Near the Place des Vosges, the Church of Saint-Paul-Saint-Louis is worth an extended stop to discover its story and architecture. Especially since the church has been entirely renovated in 2012 and found back its former glory.
If this church rings a bell, it’s surely because you read Victor Hugo Les Misérables and you remember that Cosette and Marius get married in this very church. It’s in this same church that, in 1843, Victor Hugo’s sadly famous daughter Leopoldine marries. In the occasion, Hugo donates two stoups to the church that you can still see today.
Built between 1627 and 1641, this church is Paris first Jesuit church built thanks to the financing of Louis XIII and the first church to abandon the traditional gothic style for a more baroque style. In 1762, Jesuits are chased by Louis XV and the church is given to the local clergymen.
The Church of Saint-Paul-Saint-Louis quickly becomes one of the major religious buildings in Paris. It’s Cardinal Richelieu who inaugurates the place and Madame de Sévigné, who has been baptized in this church, comes to listen the many sermons on the benches.
During the French Revolution, the Church of Saint-Paul-Saint-Louis becomes a book storehouse and its treasures are mainly plundered. Reliquaries containing the hearts of Louis XIII and Louis XIV are melted. In the 19th century, architect Victor Baltard is entrusted with the restoration of the building, in a Flemish baroque style. We owe him the beautiful façade (you can’t miss it!) and the impressive chiseled door. In 1887, the church is listed as historic monument.

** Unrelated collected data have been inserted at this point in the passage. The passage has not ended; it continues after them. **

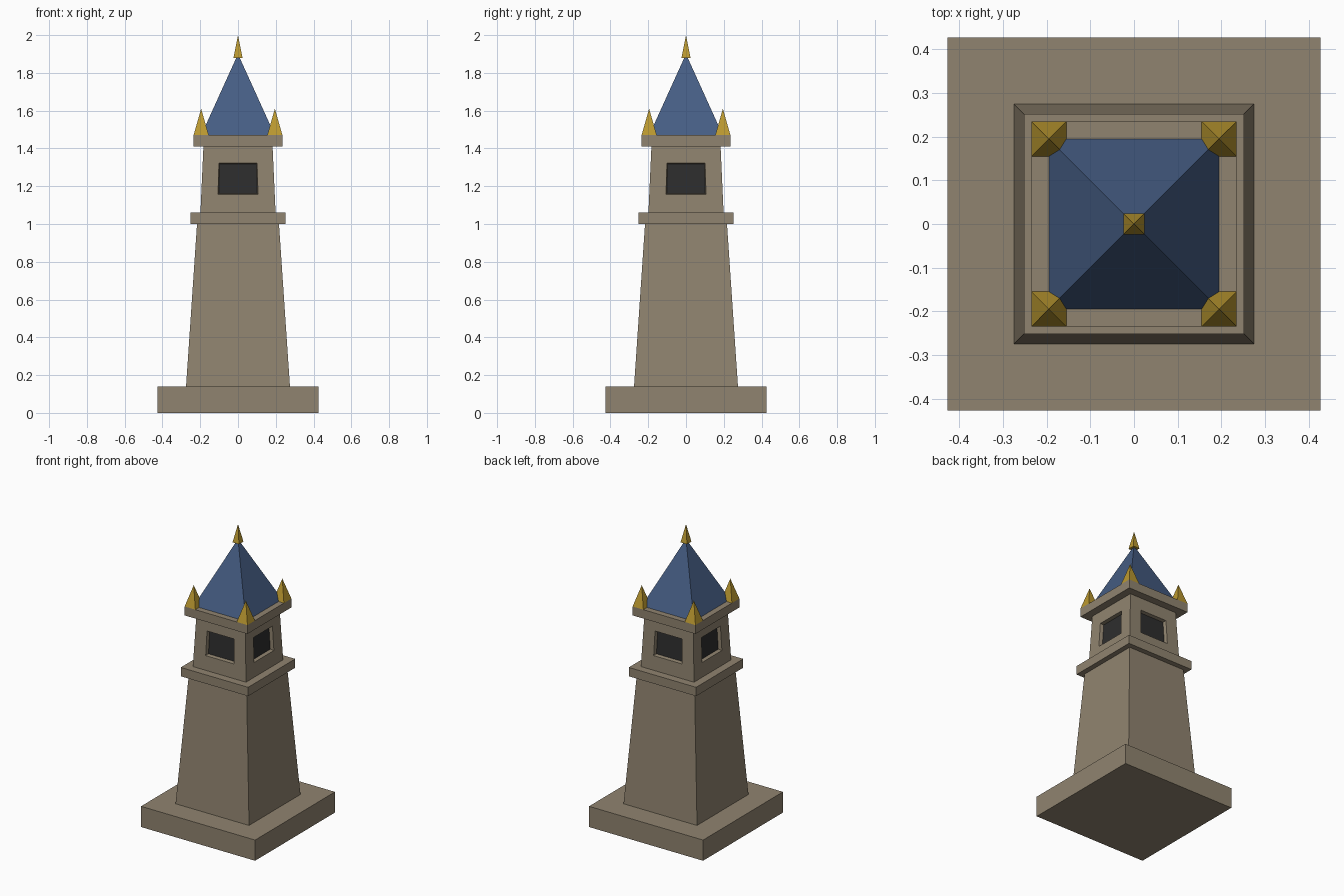
import bpy, bmesh
from mathutils import Vector

cube = bpy.data.objects.get("Cube")
if cube:
    bpy.data.objects.remove(cube, do_unlink=True)


def material(name, colour):
    mat = bpy.data.materials.new(name)
    mat.use_nodes = True
    mat.diffuse_color = (*colour, 1)
    mat.node_tree.nodes["Principled BSDF"].inputs["Base Color"].default_value = (*colour, 1)
    return mat


stone = material("stone", (0.28, 0.23, 0.16))
slate = material("blue roof", (0.06, 0.11, 0.23))
gold = material("gold", (0.50, 0.32, 0.03))
dark = material("dark opening", (0.027, 0.027, 0.027))


def add_object(name, bm, *mats):
    bmesh.ops.recalc_face_normals(bm, faces=bm.faces)
    mesh = bpy.data.meshes.new(name)
    bm.to_mesh(mesh)
    bm.free()
    for mat in mats:
        mesh.materials.append(mat)
    obj = bpy.data.objects.new(name, mesh)
    bpy.context.collection.objects.link(obj)


def square_block(bottom, top, z0, z1, x=0, y=0):
    """Square tapered block from half widths; a zero top makes a pyramid."""
    bm = bmesh.new()
    corners = ((-1, -1), (1, -1), (1, 1), (-1, 1))
    low = [bm.verts.new((x + i * bottom, y + j * bottom, z0)) for i, j in corners]
    bm.faces.new(low[::-1])
    if top:
        high = [bm.verts.new((x + i * top, y + j * top, z1)) for i, j in corners]
        bm.faces.new(high)
    else:
        high = [bm.verts.new((x, y, z1))] * 4
    for a in range(4):
        b = (a + 1) % 4
        ring = [low[a], low[b], high[b], high[a]]
        bm.faces.new(ring if top else ring[:3])
    return bm


# Plinth, tapered shaft and ledges
add_object("plinth", square_block(0.427, 0.427, 0, 0.14), stone)
add_object("shaft", square_block(0.275, 0.217, 0.14, 1.0), stone)
add_object("belt_ledge", square_block(0.252, 0.252, 1.0, 1.06), stone)
add_object("cornice", square_block(0.235, 0.235, 1.41, 1.47), stone)

# Belfry with a recessed dark opening in each wall
LOW, HIGH, Z0, Z1 = 0.199, 0.183, 1.06, 1.41
bm = square_block(LOW, HIGH, Z0, Z1)
bm.normal_update()
for wall in [f for f in bm.faces if abs(f.normal.z) < 0.5]:
    out = Vector((round(wall.normal.x), round(wall.normal.y), 0))
    side = Vector((-out.y, out.x, 0))

    def place(shrink, depth):
        middle = wall.calc_center_median().z
        for v in wall.verts:
            lower = v.co.z < middle
            z = 1.157 + shrink if lower else 1.322 - shrink
            half = (0.106 if lower else 0.101) - shrink
            plane = LOW + (HIGH - LOW) * (z - Z0) / (Z1 - Z0)
            sign = 1 if v.co.dot(side) > 0 else -1
            v.co = out * (plane - depth) + side * sign * half + Vector((0, 0, z))

    bmesh.ops.inset_individual(bm, faces=[wall], thickness=0.03)
    place(0, 0)
    bmesh.ops.inset_individual(bm, faces=[wall], thickness=0.005)
    place(0.004, 0.024)
    wall.material_index = 1
add_object("belfry", bm, stone, dark)

# Roof, finial and corner spires
add_object("roof", square_block(0.195, 0, 1.47, 1.9), slate)
add_object("finial", square_block(0.024, 0, 1.88, 2.0), gold)
for x, x_name in ((-0.195, "right"), (0.195, "left")):
    for y, y_name in ((-0.195, "front"), (0.195, "back")):
        add_object(f"spire_{y_name}_{x_name}",
                   square_block(0.04, 0, 1.47, 1.61, x, y), gold)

Inside, the imposing Dome, that has been one of the firsts and one of the biggest ever built in Paris, bathes us in its light. Later on, it inspired the construction of other domes like the one of the Sorbonne, the Val-de-Grâce and the Invalides and those of Jesuit churches in a general way.

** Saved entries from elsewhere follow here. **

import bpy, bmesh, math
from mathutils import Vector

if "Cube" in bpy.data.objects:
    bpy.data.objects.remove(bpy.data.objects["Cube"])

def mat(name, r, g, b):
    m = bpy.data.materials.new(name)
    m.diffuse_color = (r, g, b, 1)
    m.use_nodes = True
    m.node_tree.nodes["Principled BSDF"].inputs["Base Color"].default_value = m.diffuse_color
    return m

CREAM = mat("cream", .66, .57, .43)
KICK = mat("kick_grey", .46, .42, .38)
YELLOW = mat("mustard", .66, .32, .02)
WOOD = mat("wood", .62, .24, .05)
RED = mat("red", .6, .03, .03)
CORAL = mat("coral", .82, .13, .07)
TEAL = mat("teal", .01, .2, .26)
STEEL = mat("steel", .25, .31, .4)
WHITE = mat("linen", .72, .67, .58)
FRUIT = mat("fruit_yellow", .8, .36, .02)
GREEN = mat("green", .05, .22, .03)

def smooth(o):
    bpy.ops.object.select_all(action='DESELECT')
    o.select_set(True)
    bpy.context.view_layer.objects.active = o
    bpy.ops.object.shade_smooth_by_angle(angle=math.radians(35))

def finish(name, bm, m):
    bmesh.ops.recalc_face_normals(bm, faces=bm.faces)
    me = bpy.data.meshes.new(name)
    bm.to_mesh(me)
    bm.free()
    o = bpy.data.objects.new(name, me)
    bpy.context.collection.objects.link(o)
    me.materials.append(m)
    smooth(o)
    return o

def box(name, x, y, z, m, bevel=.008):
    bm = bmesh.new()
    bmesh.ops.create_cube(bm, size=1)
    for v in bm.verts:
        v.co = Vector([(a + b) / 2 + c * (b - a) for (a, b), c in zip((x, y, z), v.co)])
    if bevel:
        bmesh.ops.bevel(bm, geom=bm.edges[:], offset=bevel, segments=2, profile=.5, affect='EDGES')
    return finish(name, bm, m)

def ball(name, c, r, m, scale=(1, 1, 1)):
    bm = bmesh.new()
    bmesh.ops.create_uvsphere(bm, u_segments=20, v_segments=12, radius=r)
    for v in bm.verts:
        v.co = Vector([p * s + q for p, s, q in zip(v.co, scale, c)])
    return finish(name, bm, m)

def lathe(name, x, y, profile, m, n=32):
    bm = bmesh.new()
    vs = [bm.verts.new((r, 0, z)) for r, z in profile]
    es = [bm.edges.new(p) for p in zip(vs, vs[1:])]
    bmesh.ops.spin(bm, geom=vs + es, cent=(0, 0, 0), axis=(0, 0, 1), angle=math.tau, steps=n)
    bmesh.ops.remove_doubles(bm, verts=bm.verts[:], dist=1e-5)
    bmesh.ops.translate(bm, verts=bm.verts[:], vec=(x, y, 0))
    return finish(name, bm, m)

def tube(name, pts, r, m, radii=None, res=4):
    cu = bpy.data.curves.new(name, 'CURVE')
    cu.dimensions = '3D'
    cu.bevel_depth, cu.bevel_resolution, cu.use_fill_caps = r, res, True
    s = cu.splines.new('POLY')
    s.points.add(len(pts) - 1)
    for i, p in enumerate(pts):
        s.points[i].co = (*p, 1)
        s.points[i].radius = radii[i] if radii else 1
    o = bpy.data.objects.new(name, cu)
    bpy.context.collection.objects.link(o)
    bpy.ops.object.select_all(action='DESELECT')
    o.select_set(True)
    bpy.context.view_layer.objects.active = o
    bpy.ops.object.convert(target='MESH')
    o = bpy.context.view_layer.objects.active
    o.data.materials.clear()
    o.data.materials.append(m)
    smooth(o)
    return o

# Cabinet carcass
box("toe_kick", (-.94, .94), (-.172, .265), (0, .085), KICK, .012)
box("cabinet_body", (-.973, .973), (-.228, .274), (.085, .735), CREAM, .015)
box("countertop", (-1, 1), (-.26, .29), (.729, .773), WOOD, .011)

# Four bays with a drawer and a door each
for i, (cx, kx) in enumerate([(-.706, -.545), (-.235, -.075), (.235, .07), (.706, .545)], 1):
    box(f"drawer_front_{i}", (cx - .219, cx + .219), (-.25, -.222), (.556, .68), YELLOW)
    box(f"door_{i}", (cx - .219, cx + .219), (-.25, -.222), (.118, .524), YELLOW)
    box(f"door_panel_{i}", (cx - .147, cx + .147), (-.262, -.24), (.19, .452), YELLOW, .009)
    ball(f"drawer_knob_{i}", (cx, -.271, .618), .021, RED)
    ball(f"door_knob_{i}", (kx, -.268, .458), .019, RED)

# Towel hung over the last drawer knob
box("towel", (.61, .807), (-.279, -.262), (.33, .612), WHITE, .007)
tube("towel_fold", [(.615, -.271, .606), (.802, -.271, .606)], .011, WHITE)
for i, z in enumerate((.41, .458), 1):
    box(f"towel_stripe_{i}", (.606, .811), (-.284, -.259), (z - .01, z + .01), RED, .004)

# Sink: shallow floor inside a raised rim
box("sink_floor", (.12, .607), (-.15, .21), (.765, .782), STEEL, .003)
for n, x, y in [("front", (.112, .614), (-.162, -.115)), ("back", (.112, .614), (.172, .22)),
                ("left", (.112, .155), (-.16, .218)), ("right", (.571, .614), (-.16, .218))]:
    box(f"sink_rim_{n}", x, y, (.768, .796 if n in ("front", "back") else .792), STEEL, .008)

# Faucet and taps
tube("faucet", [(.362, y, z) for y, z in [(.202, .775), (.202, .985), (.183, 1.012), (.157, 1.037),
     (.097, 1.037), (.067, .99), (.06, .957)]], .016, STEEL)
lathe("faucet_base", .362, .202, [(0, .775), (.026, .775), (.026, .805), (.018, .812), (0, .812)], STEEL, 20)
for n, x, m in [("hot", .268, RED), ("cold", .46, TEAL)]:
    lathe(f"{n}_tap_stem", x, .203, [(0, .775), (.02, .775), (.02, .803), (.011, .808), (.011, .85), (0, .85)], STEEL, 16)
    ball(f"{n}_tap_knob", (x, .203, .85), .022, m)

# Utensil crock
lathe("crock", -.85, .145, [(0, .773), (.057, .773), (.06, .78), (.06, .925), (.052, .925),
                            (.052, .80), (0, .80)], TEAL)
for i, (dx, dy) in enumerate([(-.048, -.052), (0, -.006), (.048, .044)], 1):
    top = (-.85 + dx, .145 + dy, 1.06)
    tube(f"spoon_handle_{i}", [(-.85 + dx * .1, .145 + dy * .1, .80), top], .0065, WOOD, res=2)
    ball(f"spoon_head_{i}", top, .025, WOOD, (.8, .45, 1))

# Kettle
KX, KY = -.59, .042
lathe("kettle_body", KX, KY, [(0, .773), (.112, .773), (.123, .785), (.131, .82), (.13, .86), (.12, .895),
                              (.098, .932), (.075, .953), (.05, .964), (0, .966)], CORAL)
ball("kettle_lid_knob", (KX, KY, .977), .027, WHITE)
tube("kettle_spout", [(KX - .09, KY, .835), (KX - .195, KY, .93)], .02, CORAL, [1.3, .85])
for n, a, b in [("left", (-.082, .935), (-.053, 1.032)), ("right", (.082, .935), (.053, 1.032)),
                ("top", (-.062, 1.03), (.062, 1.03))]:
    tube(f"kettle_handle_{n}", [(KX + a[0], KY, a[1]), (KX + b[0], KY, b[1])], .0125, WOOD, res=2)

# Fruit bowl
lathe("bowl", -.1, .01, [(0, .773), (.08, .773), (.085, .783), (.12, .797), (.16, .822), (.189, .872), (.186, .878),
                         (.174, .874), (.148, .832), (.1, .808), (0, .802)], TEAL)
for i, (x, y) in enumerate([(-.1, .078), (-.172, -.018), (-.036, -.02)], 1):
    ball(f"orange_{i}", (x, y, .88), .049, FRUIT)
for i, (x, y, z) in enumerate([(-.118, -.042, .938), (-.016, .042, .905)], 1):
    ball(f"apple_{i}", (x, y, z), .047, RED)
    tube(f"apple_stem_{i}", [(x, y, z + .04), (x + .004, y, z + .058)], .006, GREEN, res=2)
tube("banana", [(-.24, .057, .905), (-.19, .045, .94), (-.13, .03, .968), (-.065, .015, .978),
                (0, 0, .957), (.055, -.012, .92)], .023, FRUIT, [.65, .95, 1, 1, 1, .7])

Also note that the presence of a painting by Eugène Delacroix, Christ in the Garden of Olives and the statue by Germain Pilon, Mater Dolorosa are absolutely to be seen.
A place taking us to the history of Paris.
Eglise Saint Paul-Saint Louis
99 Rue Saint-Antoine
75004 Paris 4
Ouverte tous les jours, 8h-20h